The situation is bizarre—a sitting president accusing a former president of a crime that has not been proven. Making such a charge can expose Trump to a slander suit by Obama and can even serve as grounds for Trump’s impeachment. Word is, legal experts working for Trump’s opponents are looking at suing Trump out of the White House.
Donald Trump’s week from hell continues this week, even as he and his minions try desperately to blunt the force and effect of deep body blows that have the new administration reeling.
Trump’s Washington honeymoon is over far sooner than imagined or intended. The awe of Trump is now mostly shock and, increasingly, fury. Yet, in the face of increasing opposition, even within his own party, Trump predicts he’ll prevail.
Truth is, we’ve already begun to lose.
Yep, that’s what we had to deal with this week: political madness.
We’ve been discussing various aspects of the political chaos on Leid Stories, but “Free Your Mind Friday,” our weekly open forum, provides an added opportunity to editorialize your point of view.
Join in. Let’s hear what YOU are thinking. Call 646-918-6619.
It wasn’t supposed to get this bad this early for Donald Trump, but at just 41 days old his presidency is already haggard and worn, covered with deep wounds from battles he’s fighting but not winning, and sinking below a neap tide of opposition from just about every quarter. The boastful, sure-footed Trump is mired in chaos—most of it his own making—and it’s clear it has stalled his momentum and brought him to a new understanding: This is not a reality show.
We take a look at the elements of Trump’s chaos and how it has become a key weapon for the opposition’s multilevel effort to end his tenure as president.
A muted, more controlled President Donald Trump occupied the podium at a joint session of Congress last night, his first formal address to the body, and presented a legislative agenda meant to occupy the opposition and other detractors.

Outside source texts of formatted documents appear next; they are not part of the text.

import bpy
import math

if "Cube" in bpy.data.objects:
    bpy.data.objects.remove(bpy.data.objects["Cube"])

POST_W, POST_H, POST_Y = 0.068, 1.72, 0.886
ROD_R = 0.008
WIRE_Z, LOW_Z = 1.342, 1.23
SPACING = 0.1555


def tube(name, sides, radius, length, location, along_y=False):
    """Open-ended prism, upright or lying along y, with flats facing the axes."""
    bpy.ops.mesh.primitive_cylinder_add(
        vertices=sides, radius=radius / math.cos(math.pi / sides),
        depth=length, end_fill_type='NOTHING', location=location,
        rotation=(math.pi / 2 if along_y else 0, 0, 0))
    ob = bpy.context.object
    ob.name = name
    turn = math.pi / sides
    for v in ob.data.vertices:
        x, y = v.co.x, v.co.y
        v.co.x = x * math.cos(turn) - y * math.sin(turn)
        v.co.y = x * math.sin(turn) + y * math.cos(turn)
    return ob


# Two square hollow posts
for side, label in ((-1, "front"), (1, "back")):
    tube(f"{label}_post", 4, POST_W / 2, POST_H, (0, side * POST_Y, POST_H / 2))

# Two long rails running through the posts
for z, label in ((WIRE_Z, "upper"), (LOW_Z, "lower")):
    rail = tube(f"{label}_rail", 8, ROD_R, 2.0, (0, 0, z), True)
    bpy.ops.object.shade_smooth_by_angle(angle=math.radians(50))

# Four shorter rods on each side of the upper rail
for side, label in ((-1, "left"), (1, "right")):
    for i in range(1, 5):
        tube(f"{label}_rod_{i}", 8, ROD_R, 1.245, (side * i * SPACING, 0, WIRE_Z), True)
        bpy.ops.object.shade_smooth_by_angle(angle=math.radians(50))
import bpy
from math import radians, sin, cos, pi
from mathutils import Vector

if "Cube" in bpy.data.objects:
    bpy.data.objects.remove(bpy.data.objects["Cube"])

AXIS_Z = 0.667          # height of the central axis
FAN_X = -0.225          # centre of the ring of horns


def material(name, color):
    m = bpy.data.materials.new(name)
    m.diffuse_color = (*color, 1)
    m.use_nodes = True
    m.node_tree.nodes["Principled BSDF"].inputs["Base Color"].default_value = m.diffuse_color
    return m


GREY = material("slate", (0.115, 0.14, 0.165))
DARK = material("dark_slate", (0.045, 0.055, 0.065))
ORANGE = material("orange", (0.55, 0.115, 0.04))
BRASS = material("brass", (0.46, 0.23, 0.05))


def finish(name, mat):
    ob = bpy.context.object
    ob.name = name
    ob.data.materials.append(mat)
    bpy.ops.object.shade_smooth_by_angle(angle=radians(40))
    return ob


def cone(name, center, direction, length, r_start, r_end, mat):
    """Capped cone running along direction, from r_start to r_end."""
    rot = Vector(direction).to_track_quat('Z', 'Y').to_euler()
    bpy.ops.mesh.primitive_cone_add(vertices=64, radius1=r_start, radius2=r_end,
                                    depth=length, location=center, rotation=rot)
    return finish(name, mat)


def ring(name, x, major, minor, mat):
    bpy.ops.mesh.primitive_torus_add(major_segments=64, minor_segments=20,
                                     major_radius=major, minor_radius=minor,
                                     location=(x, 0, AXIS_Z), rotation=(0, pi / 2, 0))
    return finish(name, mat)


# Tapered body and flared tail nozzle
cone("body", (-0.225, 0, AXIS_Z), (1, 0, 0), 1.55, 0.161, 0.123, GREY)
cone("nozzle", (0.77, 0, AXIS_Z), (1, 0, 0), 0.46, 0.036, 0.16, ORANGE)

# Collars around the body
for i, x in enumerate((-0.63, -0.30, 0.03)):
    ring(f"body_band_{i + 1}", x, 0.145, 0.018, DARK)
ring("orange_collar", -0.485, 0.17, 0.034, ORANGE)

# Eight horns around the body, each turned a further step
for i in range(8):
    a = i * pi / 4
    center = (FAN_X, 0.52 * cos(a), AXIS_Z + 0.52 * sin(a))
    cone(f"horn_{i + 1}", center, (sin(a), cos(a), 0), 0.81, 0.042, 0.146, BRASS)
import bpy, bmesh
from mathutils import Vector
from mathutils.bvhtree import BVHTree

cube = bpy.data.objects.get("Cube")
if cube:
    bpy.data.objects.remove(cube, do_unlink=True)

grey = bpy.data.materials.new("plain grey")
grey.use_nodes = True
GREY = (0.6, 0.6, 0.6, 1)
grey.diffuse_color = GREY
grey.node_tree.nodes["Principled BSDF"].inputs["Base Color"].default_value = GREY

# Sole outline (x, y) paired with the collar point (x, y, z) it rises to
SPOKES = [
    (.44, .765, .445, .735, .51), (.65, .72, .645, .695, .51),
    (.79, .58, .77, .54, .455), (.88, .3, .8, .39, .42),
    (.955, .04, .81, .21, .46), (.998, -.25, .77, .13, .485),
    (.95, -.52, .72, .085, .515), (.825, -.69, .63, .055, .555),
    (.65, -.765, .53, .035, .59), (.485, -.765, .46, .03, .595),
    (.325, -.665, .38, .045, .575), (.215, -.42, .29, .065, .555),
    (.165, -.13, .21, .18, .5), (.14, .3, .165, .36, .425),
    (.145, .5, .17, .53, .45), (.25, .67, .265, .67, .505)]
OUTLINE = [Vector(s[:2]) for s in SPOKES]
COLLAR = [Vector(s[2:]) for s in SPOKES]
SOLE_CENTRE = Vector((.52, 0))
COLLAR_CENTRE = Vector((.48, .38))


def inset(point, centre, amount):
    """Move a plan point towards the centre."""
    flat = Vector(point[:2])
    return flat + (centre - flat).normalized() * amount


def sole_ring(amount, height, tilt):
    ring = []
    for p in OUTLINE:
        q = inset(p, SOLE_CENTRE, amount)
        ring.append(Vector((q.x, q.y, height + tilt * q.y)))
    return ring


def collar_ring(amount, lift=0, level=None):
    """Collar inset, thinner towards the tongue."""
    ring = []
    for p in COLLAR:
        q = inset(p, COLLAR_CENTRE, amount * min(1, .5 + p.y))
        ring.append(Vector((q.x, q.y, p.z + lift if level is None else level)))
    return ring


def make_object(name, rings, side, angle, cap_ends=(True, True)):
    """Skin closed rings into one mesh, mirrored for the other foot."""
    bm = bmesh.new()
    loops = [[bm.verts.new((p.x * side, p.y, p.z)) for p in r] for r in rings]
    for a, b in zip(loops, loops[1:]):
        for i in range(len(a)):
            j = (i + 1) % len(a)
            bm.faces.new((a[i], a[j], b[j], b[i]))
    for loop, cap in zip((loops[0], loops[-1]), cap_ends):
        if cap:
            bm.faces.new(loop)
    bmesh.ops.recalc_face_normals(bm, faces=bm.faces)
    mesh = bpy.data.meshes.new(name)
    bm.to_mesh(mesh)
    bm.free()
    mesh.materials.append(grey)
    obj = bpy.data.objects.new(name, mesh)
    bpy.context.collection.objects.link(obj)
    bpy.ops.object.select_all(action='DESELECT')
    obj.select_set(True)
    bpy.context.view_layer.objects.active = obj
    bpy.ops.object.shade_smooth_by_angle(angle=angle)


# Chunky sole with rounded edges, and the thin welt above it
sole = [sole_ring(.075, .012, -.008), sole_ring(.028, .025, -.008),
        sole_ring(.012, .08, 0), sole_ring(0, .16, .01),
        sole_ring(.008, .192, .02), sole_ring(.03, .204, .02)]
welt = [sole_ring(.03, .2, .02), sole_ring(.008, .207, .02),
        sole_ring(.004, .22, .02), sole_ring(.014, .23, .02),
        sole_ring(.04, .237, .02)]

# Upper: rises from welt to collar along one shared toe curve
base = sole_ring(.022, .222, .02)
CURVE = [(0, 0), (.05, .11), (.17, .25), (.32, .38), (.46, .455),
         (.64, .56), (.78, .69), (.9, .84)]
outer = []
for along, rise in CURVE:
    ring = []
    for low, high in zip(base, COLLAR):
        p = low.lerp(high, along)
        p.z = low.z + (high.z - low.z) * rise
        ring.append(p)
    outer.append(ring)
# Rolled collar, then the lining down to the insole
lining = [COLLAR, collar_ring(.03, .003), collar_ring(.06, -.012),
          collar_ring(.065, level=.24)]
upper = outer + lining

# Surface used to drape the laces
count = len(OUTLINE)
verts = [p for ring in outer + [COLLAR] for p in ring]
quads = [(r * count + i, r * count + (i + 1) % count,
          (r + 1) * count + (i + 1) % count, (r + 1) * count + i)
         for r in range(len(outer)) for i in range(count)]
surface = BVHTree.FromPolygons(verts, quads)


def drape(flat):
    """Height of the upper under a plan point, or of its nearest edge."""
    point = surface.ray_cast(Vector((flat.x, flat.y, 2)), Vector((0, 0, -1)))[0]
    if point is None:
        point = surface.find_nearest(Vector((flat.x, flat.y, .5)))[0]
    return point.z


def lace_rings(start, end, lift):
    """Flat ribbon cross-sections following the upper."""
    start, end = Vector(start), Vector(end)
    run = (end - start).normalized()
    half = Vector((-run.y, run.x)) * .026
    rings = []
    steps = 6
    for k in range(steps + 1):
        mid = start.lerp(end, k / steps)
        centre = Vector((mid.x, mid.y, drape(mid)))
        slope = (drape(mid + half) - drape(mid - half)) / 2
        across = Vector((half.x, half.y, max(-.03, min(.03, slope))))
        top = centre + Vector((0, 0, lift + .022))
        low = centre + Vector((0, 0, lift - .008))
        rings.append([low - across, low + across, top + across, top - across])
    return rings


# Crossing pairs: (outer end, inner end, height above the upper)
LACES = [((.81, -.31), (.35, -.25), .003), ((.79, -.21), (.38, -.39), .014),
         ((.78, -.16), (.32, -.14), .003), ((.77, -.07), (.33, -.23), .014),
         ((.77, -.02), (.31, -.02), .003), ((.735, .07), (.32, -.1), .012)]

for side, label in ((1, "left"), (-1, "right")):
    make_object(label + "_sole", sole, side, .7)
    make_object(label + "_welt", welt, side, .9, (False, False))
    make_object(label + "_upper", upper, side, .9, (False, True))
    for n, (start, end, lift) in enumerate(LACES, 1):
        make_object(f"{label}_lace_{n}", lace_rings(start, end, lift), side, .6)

Even before he said a word of his one-hour speech, Trump’s address set off a torrent of protests—among Democratic legislators themselves and by activist groups across the country—over key policy positions Trump was expected to push Congress to enact into law and fund. Public reaction, however, showed that Trump’s revamped demeanor helped him gain some ground among people found him objectionable.
Now that Trump has thrown down the proverbial gauntlet, how will the all-but-vanquished Democrats respond?
Even if it weren’t already a cruel inside joke, it inevitably would become one: The Democratic Party is busily reshuffling the deck chairs on a sinking ship, and welcoming all aboard for a wonderful voyage.
So, you’re not on the boarding list? Don’t be so sure!
Leid Stories looks at how the Democratic Party’s leadership crisis has stymied “third-party”
The Democratic National Committee held its expectedly raucous winter meeting in Atlanta, Ga., over the weekend, to take care took care of urgent party business. Most importantly, the DNC needed to name a chairperson.
Debbie Wasserman Schultz, the Florida congresswoman who had headed the DNC, was forced to quit last year after DNC emails published by WikiLeaks showed Wasserman was actively sabotaging Sen. Bernie Sanders’ presidential campaign and supporting her longtime friend and ally Hillary Clinton instead. Party insider Donna Brazile, a frequent political commentator on major media networks, was named interim chair, but when WikiLeaks documents showed that she had passed primary debate questions to the Clinton campaign, she quickly served notice she would not serve her term.
Various factions of the Democratic Party turned up in Atlanta to turn up the heat on the party’s lackluster leadership and to push the new ideas that several new candidates had been campaigning on. But they were outdone. The party machine announced a spectacular “remake” of its leadership to take on Trump and the future: Tom Perez, former secretary of labor President Barack Obama, and Rep. Keith Ellison, of Minnesota’s 5th District, as deputy chair.
Leid Stories discusses these and related developments and their impact on progressive politics.
Her historic 1972 presidential bid—the first for an African-American woman from a major party—all at once presented Shirley Chisholm, a congresswoman from Brooklyn, with a multitude of challenges, both within the Democratic Party and outside it.
In a speech at UCLA that election year, Chisholm discussed the barriers she had to overcome in life and in her professional and political career, why voters should take a new attitude to political involvement